From experience the youngest paddler in a Frenzy should be 7 or over, you may need to be prepared to give them a tow if they become tired. So don't race up the river with youngsters and not think about the journey back!
With regard to the size and weight of paddlers, I have included some more information on the "Kayak Hire Rates & Info" page in the description of each kayak. Although, if you have a chest size of more than 50ins. you will not fit into the largest buoyancy aid. I hope this helps.
What about ages of children on the RIB?
I have set a minimum age on the RIB of 3 (unless from a boat in St. Mawes Harbour to shore, with your own lifejacket). This is purely because children under three cannot physically brace themselves on the jockey seats and hang on. With very young children speed and course may have to be altered depending on conditions prevailing on the day.
What if I've made a booking and it's too rough to go out?
I'm not going to send you out into the teeth of a raging gale! If it is too dangerous to go out then you will be offered an alternative date or full refund.
If you are kayaking, I may be able to meet you with your kayaks up the river where it is often calm even if it is rough in the harbour. A decision can be made on the day. Usually, if it is just raining, then you can still go out.
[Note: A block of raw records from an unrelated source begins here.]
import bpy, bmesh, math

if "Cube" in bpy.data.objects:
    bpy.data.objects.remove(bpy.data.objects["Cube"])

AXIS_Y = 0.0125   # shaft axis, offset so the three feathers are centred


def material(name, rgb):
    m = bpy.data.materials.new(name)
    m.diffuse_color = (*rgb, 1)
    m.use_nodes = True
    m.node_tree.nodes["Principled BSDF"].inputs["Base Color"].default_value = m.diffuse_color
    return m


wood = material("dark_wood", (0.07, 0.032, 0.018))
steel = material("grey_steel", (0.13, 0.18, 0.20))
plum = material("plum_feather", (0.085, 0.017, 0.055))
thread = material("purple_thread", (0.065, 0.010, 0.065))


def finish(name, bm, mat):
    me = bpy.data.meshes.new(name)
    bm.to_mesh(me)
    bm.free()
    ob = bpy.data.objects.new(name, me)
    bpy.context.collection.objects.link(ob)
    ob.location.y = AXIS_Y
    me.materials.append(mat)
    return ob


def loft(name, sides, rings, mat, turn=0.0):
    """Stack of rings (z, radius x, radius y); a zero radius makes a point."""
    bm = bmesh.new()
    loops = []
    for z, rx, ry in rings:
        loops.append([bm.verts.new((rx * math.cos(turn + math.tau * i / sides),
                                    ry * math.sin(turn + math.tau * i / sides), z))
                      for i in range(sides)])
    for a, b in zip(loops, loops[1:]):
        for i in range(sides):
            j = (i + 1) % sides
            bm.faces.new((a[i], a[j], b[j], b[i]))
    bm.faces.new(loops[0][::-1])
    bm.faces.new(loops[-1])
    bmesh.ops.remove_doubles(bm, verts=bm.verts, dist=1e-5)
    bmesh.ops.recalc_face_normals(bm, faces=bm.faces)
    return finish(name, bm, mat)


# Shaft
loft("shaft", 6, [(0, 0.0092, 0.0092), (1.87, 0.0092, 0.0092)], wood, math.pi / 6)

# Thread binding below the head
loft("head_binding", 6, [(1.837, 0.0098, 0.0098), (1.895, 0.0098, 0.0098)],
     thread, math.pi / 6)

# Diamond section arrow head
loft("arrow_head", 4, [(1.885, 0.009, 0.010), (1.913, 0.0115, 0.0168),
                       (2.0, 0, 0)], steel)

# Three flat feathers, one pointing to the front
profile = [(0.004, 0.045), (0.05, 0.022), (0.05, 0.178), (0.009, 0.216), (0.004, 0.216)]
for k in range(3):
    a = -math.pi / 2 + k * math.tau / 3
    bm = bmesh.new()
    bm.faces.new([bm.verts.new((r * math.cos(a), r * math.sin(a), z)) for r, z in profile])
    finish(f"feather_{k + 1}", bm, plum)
You're probably going to end up a bit damp anyway so a few drops of rain won't hurt.
If visibility is poor I will not be sending you out until it has improved. You may be surprised to learn that the kayaks are not equipped with radar or fog horns!
If you have a RIB trip booked it can be good fun if it's a bit windy, and we can usually find good shelter within the Carrick Roads so it is not too exciting for the whole trip. If there's a full storm blowing we'll be staying on dry land. Similarly, we will not be venturing out in fog.
All kayaking and RIB trips are always subject to weather and sea conditions and safety is paramount.
Are there any fishing trips from St. Mawes?
I am often asked this question and am pleased to let you know that there are-
James Brown no, not THAT one!!! (07891 300078 or www.fishandtripstmawes.co.uk ) James bought a new bigger boat in 2012, "Madeline Rose" and is now be fully MCA Coded. This means he can take you deep sea fishing for the day if you wish! He also continues to run his 2hr family mackerel fishing trips, which have become very popular over the years.
Self drive boats can also be hired through James.